Information provided by DodoBurd

The anticipation of Christmas and the excitement of unwrapping presents never grows old. But, as adults, the charm of the holiday sometimes brings a few less-than-perfect gifts —  sure, sometimes Grandma’s itchy sweater or that unsolicited diet book makes us scratch our heads, but it’s all part of the holiday fun. It’s no shock then that the market for passing on these gifts has seen a boom. Many opt to regift or sell unwanted items, sparking a trend in the gifting economy.

DodoBurd.com, a gift list website, recently carried out a study to determine the national overall and local size of each state’s regifting economy during the festive period. They found that nationally, this festive exchange is worth a staggering $17 billion. 43% of respondents admitted to having sold or regifted a present they had received, at an average value of $123.

Regifting at the state level

When analyzed on a state level, it was found that, unsurprisingly (given its larger population), California is the king of the gift swap with a whopping $2 billion market, whereas Delaware’s was the smallest at $17 million.

However, when Dodo Burd weighed each state by population, it was found that it was Rhode Islanders who are the biggest re-gifters, where 83% admit to doing this.

Illinois’ re-gifting economy is sizeable too — 43% of Illinoisans admit to selling on or gifting unwanted presents, making the size of its re-gifting economy $672,654,928.

Top 5 regifting states

1. Rhode Island: 83%
2. Nevada: 59%
3. New York: 56%
4. Arizona: 54%
5. Utah: 53%

Created by Dodo Burd • Viewlarger version


Regifting habits

Dodo Burd delved a bit deeper into people’s regifting habits:

  • Over two-thirds (71%) say they have received a gift that they immediately knew they would never use or wear. Whether they kept it or cleverly circulated it is a holiday mystery.
  • 38% of respondents believe it is morally wrong to sell or re-gift a present they have received. However, out of the 62% who have sold or regifted a present, almost half (47%) have felt regret in having done so.
  • Turns out, selling those not-so-perfect presents isn’t just for laughs; nearly half do it to jingle some extra coins into their pockets.
  • In a shameless holiday faux pas, 44% of regifters have accidentally regifted to the original giver.
  • Almost half of survey participants see flipping gifts as a savvy side hustle. It’s all about staying financially frosty over the holidays, with 49% saying it’s their secret to not breaking the bank.
  • 50% percent of survey participants acknowledge purchasing gifts for others while specifically hoping that these items would eventually be given back to them.

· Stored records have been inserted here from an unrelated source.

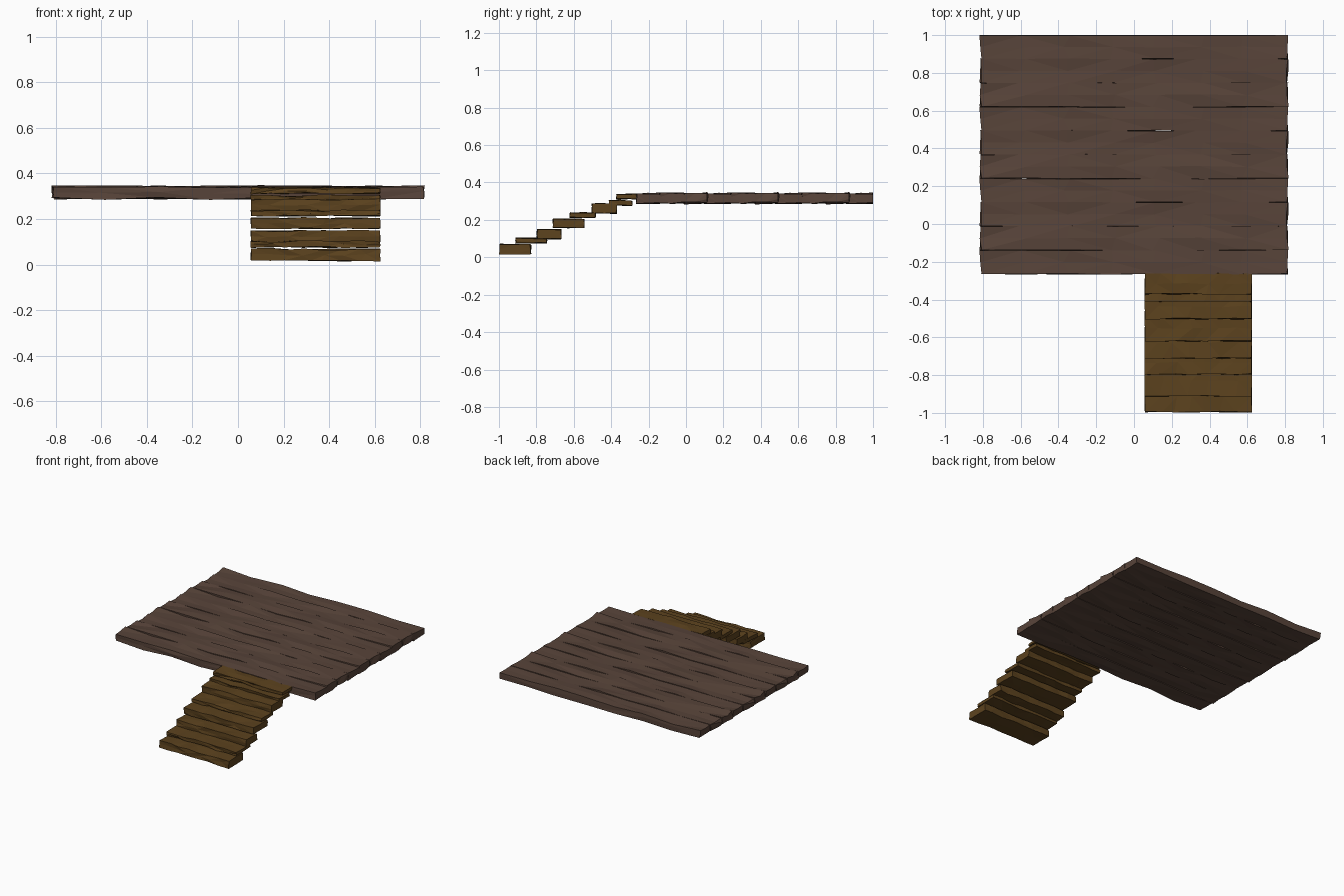
import bpy, bmesh, random

if "Cube" in bpy.data.objects:
    bpy.data.objects.remove(bpy.data.objects["Cube"])


def material(name, rgb):
    m = bpy.data.materials.new(name)
    m.diffuse_color = (*rgb, 1)
    m.use_nodes = True
    m.node_tree.nodes["Principled BSDF"].inputs["Base Color"].default_value = m.diffuse_color
    return m


deck_wood = material("dark_wood", (0.098, 0.058, 0.042))
step_wood = material("golden_wood", (0.107, 0.055, 0.013))

# Unit cross-section of a board (y, z), counter-clockwise
PROFILE = [(-.5, -.5), (0, -.5), (.5, -.5), (.5, 0), (.5, .5), (0, .5), (-.5, .5), (-.5, 0)]


def board(name, x0, x1, y0, y1, z0, z1, segs, wob_y, wob_z, wob_end, seed, mat):
    """Rough hewn plank: rings along x with uneven widths and heights."""
    rng = random.Random(seed)
    bm = bmesh.new()
    cy, cz, w, h = (y0 + y1) / 2, (z0 + z1) / 2, y1 - y0, z1 - z0
    rings = []
    for i in range(segs + 1):
        end = i in (0, segs)
        x = x0 + (x1 - x0) * i / segs
        lift = 0 if end else rng.uniform(-.4, .4) * wob_z
        ring = []
        for py, pz in PROFILE:
            dx = rng.uniform(0, wob_end) * (1 if i == 0 else -1) if end else rng.uniform(-.02, .02)
            y = cy + py * w + rng.uniform(-wob_y, wob_y)
            z = cz + pz * h + lift + rng.uniform(-wob_z, wob_z)
            ring.append(bm.verts.new((x + dx, min(max(y, -1), 1), max(z, 0))))
        rings.append(ring)
    n = len(PROFILE)
    for a, b in zip(rings, rings[1:]):
        for k in range(n):
            bm.faces.new((a[k], a[(k + 1) % n], b[(k + 1) % n], b[k]))
    bm.faces.new(rings[0])
    bm.faces.new(rings[-1])
    bmesh.ops.triangulate(bm, faces=bm.faces[:])
    bmesh.ops.recalc_face_normals(bm, faces=bm.faces[:])
    me = bpy.data.meshes.new(name)
    bm.to_mesh(me)
    bm.free()
    me.materials.append(mat)
    ob = bpy.data.objects.new(name, me)
    bpy.context.collection.objects.link(ob)


# Deck: ten planks laid side by side
COUNT, FRONT, BACK = 10, -0.265, 1.0
pitch = (BACK - FRONT) / COUNT
for i in range(COUNT):
    y = FRONT + i * pitch
    board(f"deck_plank_{i + 1}", -0.82, 0.82, y, y + pitch, 0.291, 0.342,
          7, 0.003, 0.006, 0.014, 20 + i % 3, deck_wood)

# Stairs: overlapping thick treads and thin boards (y0, y1, z0, z1)
STEPS = [(-.995, -.83, .018, .068), (-.91, -.745, .076, .102),
         (-.795, -.668, .097, .147), (-.71, -.545, .158, .204),
         (-.62, -.485, .214, .238), (-.502, -.372, .236, .286),
         (-.41, -.29, .279, .303), (-.37, -.262, .312, .338)]
for i, (y0, y1, z0, z1) in enumerate(STEPS):
    board(f"stair_board_{i + 1}", 0.055, 0.625, y0, y1, z0, z1,
          7, 0.004, 0.004, 0.004, 50 + i, step_wood)
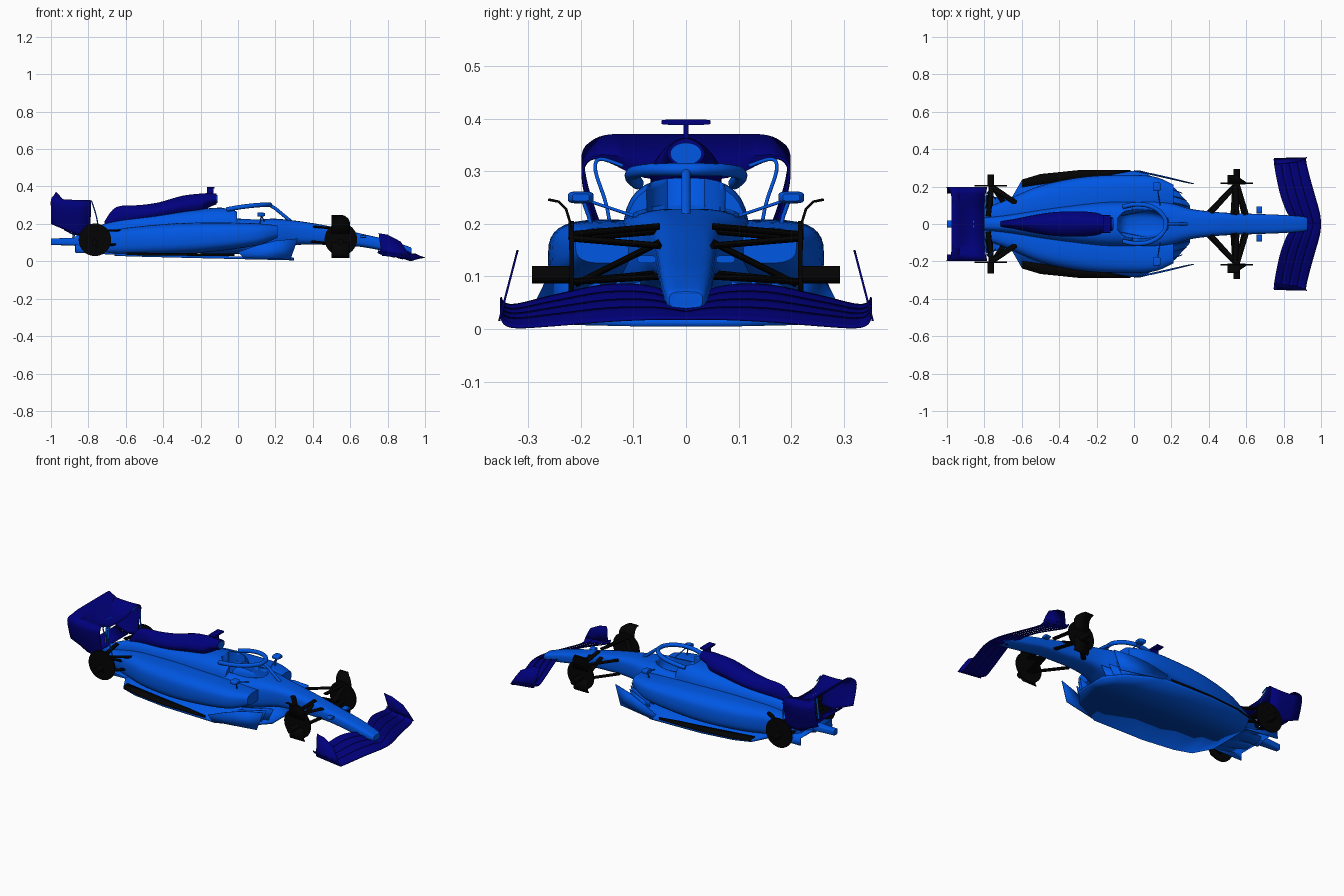
import bpy, bmesh, math
from mathutils import Vector

if "Cube" in bpy.data.objects:
    bpy.data.objects.remove(bpy.data.objects["Cube"])


def material(name, rgb):
    m = bpy.data.materials.new(name)
    m.diffuse_color = (*rgb, 1)
    m.use_nodes = True
    m.node_tree.nodes["Principled BSDF"].inputs["Base Color"].default_value = m.diffuse_color
    return m


BLUE = material("blue", (0.0, 0.095, 0.78))
NAVY = material("navy", (0.0, 0.0, 0.2))
BLACK = material("black", (0.001, 0.001, 0.001))


def build(name, verts, faces, mat, mirror=False, thick=0, angle=35):
    me = bpy.data.meshes.new(name)
    me.from_pydata(verts, [], faces)
    bm = bmesh.new()
    bm.from_mesh(me)
    bmesh.ops.recalc_face_normals(bm, faces=bm.faces)
    bm.to_mesh(me)
    bm.free()
    ob = bpy.data.objects.new(name, me)
    bpy.context.collection.objects.link(ob)
    me.materials.append(mat)
    if thick:
        s = ob.modifiers.new("thickness", "SOLIDIFY")
        s.thickness, s.offset = thick, 0
    if mirror:
        m = ob.modifiers.new("mirror", "MIRROR")
        m.use_axis = (False, True, False)
        m.use_clip = True
    bpy.ops.object.select_all(action="DESELECT")
    bpy.context.view_layer.objects.active = ob
    ob.select_set(True)
    bpy.ops.object.shade_smooth_by_angle(angle=math.radians(angle))
    return ob


def spline(rows, steps):
    """Catmull-Rom through rows of numbers."""
    out = []
    for i in range(len(rows) - 1):
        a, b, c, d = (rows[max(0, min(len(rows) - 1, i + k))] for k in (-1, 0, 1, 2))
        for s in range(steps):
            t = s / steps
            out.append([0.5 * (2*q + (r - p)*t + (2*p - 5*q + 4*r - u)*t*t + (3*q - p - 3*r + u)*t**3)
                        for p, q, r, u in zip(a, b, c, d)])
    return out + [list(rows[-1])]


def loft(name, rows, mat, n=2.6, mirror=False, sides=32, steps=5):
    """Superellipse sections: x, centre y, half width, bottom z, top z."""
    verts, faces = [], []
    secs = spline(rows, steps)
    for x, yc, hw, zb, zt in secs:
        for k in range(sides):
            c, s = math.cos(2*math.pi*k/sides), math.sin(2*math.pi*k/sides)
            verts.append((x, yc + hw*math.copysign(abs(c)**(2/n), c),
                          (zb + zt)/2 + (zt - zb)/2*math.copysign(abs(s)**(2/n), s)))
    for i in range(len(secs) - 1):
        for k in range(sides):
            j = (k + 1) % sides
            faces.append((i*sides + k, i*sides + j, (i+1)*sides + j, (i+1)*sides + k))
    faces += [tuple(range(sides)), tuple(range(len(verts) - sides, len(verts)))]
    return build(name, verts, faces, mat, mirror)


def sheet(name, rows, mat, thick=0.005, mirror=True):
    """Skin over rows of 3D points."""
    w = len(rows[0])
    faces = [(i*w + k, i*w + k + 1, (i+1)*w + k + 1, (i+1)*w + k)
             for i in range(len(rows) - 1) for k in range(w - 1)]
    return build(name, [p for r in rows for p in r], faces, mat, mirror, thick)


def plate(name, pts, mat, thick=0.005):
    return build(name, pts, [tuple(range(len(pts)))], mat, True, thick)


def tube(name, pts, r, mat, flat=1.0, mirror=True, sides=12):
    """Tube through points; flat squashes its height."""
    verts, faces = [], []
    pts = [Vector(p) for p in pts]
    for i, p in enumerate(pts):
        d = (pts[min(i + 1, len(pts) - 1)] - pts[max(i - 1, 0)]).normalized()
        u = d.cross(Vector((0, 0, 1)))
        u = u.normalized() if u.length > 1e-4 else Vector((1, 0, 0))
        v = u.cross(d)
        for k in range(sides):
            a = 2*math.pi*k/sides
            verts.append(p + u*r*math.cos(a) + v*r*flat*math.sin(a))
    for i in range(len(pts) - 1):
        faces += [(i*sides + k, i*sides + (k+1) % sides, (i+1)*sides + (k+1) % sides, (i+1)*sides + k)
                  for k in range(sides)]
    faces += [tuple(range(sides)), tuple(range(len(verts) - sides, len(verts)))]
    return build(name, verts, faces, mat, mirror)


# Nose and survival cell
cell = loft("nose_and_tub", [
    (.928, 0, .022, .045, .066), (.915, 0, .038, .036, .078), (.8, 0, .048, .052, .115),
    (.65, 0, .054, .078, .15), (.5, 0, .06, .086, .185), (.4, 0, .068, .09, .204), (.3, 0, .082, .085, .218),
    (.2, 0, .112, .06, .228), (.1, 0, .13, .04, .228), (-.05, 0, .13, .04, .235), (-.2, 0, .11, .04, .235)], BLUE, 3.4)
# Engine cover, headrest and gearbox
cover = loft("engine_cover", [
    (-.005, 0, .115, .05, .278), (-.05, 0, .12, .05, .288), (-.2, 0, .115, .05, .28), (-.45, 0, .085, .05, .25),
    (-.7, 0, .045, .05, .205), (-.87, 0, .03, .07, .135)], BLUE, 2.8)
# Cockpit opening
cutter = loft("cockpit_cutter", [(.185, 0, .02, .17, .4), (.16, 0, .05, .15, .4), (.08, 0, .075, .12, .4),
                                 (-.04, 0, .07, .12, .4), (-.085, 0, .035, .16, .4)], BLUE, 4)
for ob in (cell, cover):
    b = ob.modifiers.new("opening", "BOOLEAN")
    b.operation, b.object, b.solver = "DIFFERENCE", cutter, "EXACT"
    bpy.context.view_layer.objects.active = ob
    bpy.ops.object.modifier_apply(modifier="opening")
bpy.data.objects.remove(cutter)

# Side pods
loft("sidepod", [
    (.21, .15, .06, .125, .192), (.1, .165, .09, .085, .203), (-.1, .15, .112, .055, .208), (-.3, .13, .118, .038, .205),
    (-.5, .1, .105, .034, .19), (-.65, .068, .075, .036, .17), (-.82, .035, .04, .05, .13)], BLUE, 3, True)
# Air box spine and fin
loft("engine_spine", [
    (-.115, 0, .036, .305, .362), (-.16, 0, .045, .285, .364), (-.2, 0, .06, .25, .362), (-.3, 0, .068, .235, .35),
    (-.42, 0, .064, .215, .316), (-.52, 0, .05, .2, .301), (-.65, 0, .025, .18, .29), (-.715, 0, .014, .175, .212)],
    NAVY, 1.7)
loft("air_intake", [(-.11, 0, .03, .312, .354), (-.13, 0, .03, .312, .354)], BLUE, 2)
loft("camera_bar", [(-.125, 0, .047, .388, .398), (-.165, 0, .047, .388, .398)], NAVY, 6)
loft("camera_post", [(-.13, 0, .005, .35, .392), (-.165, 0, .005, .35, .392)], NAVY, 6)
# Rear crash structure
loft("rear_crash_structure", [(-.78, 0, .04, .07, .14), (-.87, 0, .028, .083, .127), (-1, 0, .018, .087, .122)], BLUE, 4)

# Cockpit halo, mirrors and nose cameras
tube("halo_hoop", spline([(-.06, .092, .277), (.0, .104, .288), (.07, .1, .297), (.13, .072, .302),
                          (.165, .03, .303), (.17, 0, .303)], 4), .012, BLUE)
tube("halo_pillar", [(.165, 0, .303), (.2, 0, .282), (.285, 0, .212)], .009, BLUE, mirror=False)
loft("mirror", [(.105, .2, .024, .239, .261), (.13, .2, .024, .239, .261), (.145, .2, .016, .243, .257)], BLUE, 4, True)
tube("mirror_stalk", [(.125, .195, .243), (.12, .185, .215), (.12, .18, .195)], .004, BLUE)
tube("mirror_arm", [(.125, .19, .245), (.14, .1, .215)], .003, BLUE)
loft("nose_camera", [(.655, .075, .018, .125, .14), (.685, .075, .018, .125, .14)], BLUE, 3, True)

# Floor, diffuser and floor edge
outline = [(.3, .1, .012), (.22, .19, .014), (.04, .282, .018), (-.3, .285, .026), (-.5, .265, .031), (-.6, .235, .034),
           (-.66, .13, .036)]
sheet("floor", [[(x, 0, z), (x, y, z)] for x, y, z in outline], BLUE, .014)
sheet("diffuser", [[(x, 0, z), (x, y, z), (x, y, .035 + (z - .035)*.2)]
                   for x, y, z in ((-.62, .13, .036), (-.72, .14, .05), (-.87, .15, .09))], BLUE, .006)
sheet("floor_edge", [[(x, y, .032 - x*.01), (x, y - w, .036 - x*.01)] for x, y, w in (
    (-.02, .287, .005), (-.15, .289, .03), (-.3, .287, .045), (-.5, .267, .055), (-.6, .237, .04))], BLACK, .01)
plate("side_fence", [(.32, .215, .122), (.28, .222, .01), (.03, .284, .018), (.0, .285, .05), (.1, .268, .085),
                     (.2, .245, .11)], BLUE, .005)
for i in range(3):
    y = .1 + i*.038
    plate(f"floor_fence_{i + 1}", [(.3 - i*.02, y - .012, .09), (.27 - i*.02, y, .012), (.12, y + .035, .014),
                                   (.12, y + .035, .07)], BLUE, .004)

# Front wing: four stacked elements, stations of y, leading x z, trailing x z
stations = spline([(0, 1.0, .022, .86, .045), (.06, .993, .022, .82, .075), (.15, .968, .018, .785, .08),
                   (.25, .94, .01, .762, .06), (.32, .923, .006, .75, .043), (.345, .92, .013, .748, .045),
                   (.352, .918, .03, .748, .056)], 4)
for k in range(4):
    rows = []
    for y, xl, zl, xt, zt in stations:
        row = []
        for s in (0, .35, .7, 1):
            f = min(1, (k + s*1.12)/4)
            row.append((xl + (xt - xl)*f, y, zl + (zt - zl)*f + .007*s*s - .003))
        rows.append(row)
    sheet(f"front_wing_element_{k + 1}", rows, NAVY, .004)
plate("front_wing_endplate", [(x, .359 - .26*z, z) for x, z in (
    (.925, .015), (.9, .06), (.87, .105), (.8, .142), (.752, .15), (.765, .05), (.77, .03))], NAVY, .004)

# Rear wing: one skin wrapping from the planes into the end plates
wing = [(0, -.8, .285, -.86, .292, -.93, .322, -.975, .369), (.08, -.8, .29, -.86, .295, -.93, .323, -.975, .369),
        (.145, -.795, .318, -.86, .318, -.935, .328, -.975, .368), (.178, -.79, .325, -.86, .324, -.94, .328, -.982, .356),
        (.196, -.785, .305, -.86, .3, -.94, .305, -1, .33), (.188, -.787, .25, -.86, .24, -.94, .245, -1, .27),
        (.165, -.79, .15, -.86, .14, -.94, .175, -1, .2)]
sheet("rear_wing", [[(r[i], r[0], r[i + 1]) for i in (1, 3, 5, 7)] for r in spline(wing, 4)], NAVY, .005)
sheet("beam_wing", [[(-.85, y, .14), (-.89, y, .148), (-.93, y, .17)] for y in (0, .08, .165)], NAVY, .006)
tube("rear_wing_pylon", [(-.88, .012, .12), (-.87, .012, .22), (-.86, .012, .295)], .006, BLUE)
tube("rear_winglet_hoop", spline([(-.74, .135, .13), (-.755, .15, .23), (-.775, .172, .3), (-.785, .163, .323),
                                  (-.79, .12, .31)], 4), .0035, BLUE)

# Wheel hubs: thin brake disc and axle on each corner
for end, x, z, out, y in (("front", .55, .118, .293, .213), ("rear", -.765, .115, .265, .2)):
    tube(f"{end}_brake_drum", [(x, y, z), (x, y + .008, z)], .087, BLACK, sides=40)
    tube(f"{end}_axle", [(x, y, z - .015), (x, out, z - .015)], .017, BLACK, sides=24)
tube("rear_drive_shaft", [(-.765, 0, .11), (-.765, .2, .11)], .012, BLACK)
# Front wheel deflectors
sheet("wheel_deflector_upper", [[(.5, y, z), (b, y, z)] for y, z, b in (
    (.22, .15, .6), (.221, .205, .6), (.228, .228, .59), (.242, .242, .57), (.262, .246, .555))], BLACK)
sheet("wheel_deflector_lower", [[(.5, y, z), (.595, y, z)] for y, z in ((.22, .1), (.222, .035), (.212, .02))], BLACK)

# Suspension arms
arms = {
    "front_upper": ((.55, .215, .172), [(.41, .06, .185), (.6, .05, .158)]),
    "front_top_link": ((.54, .215, .18), [(.55, .05, .195)]),
    "front_lower": ((.55, .215, .09), [(.4, .06, .105), (.59, .05, .1)]),
    "front_push_rod": ((.54, .21, .085), [(.53, .05, .165)]),
    "rear_upper": ((-.76, .2, .165), [(-.57, .07, .165), (-.78, .04, .175)]),
    "rear_lower": ((-.76, .2, .075), [(-.6, .09, .1), (-.79, .03, .09)]),
    "rear_pull_rod": ((-.75, .195, .16), [(-.66, .06, .1)]),
}
for name, (hub, ends) in arms.items():
    for i, e in enumerate(ends):
        tube(f"{name}_arm_{i + 1}", [hub, e], .014, BLACK, .45)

“It’s clear that regifting has become a significant part of our holiday traditions. While not every present can find its forever home the first time around, the spirit of giving continues in the form of regifting, which supports both our emotional and economic well-being during the holiday season” says Grace Healy from DodoBurd.com.

The Lansing Journal
The Lansing Journalhttps://thelansingjournal.com
The Lansing Journal publishes news releases from state, county, and local officials who provide information that impacts local community life. The particular contributor of each post is indicated in the byline.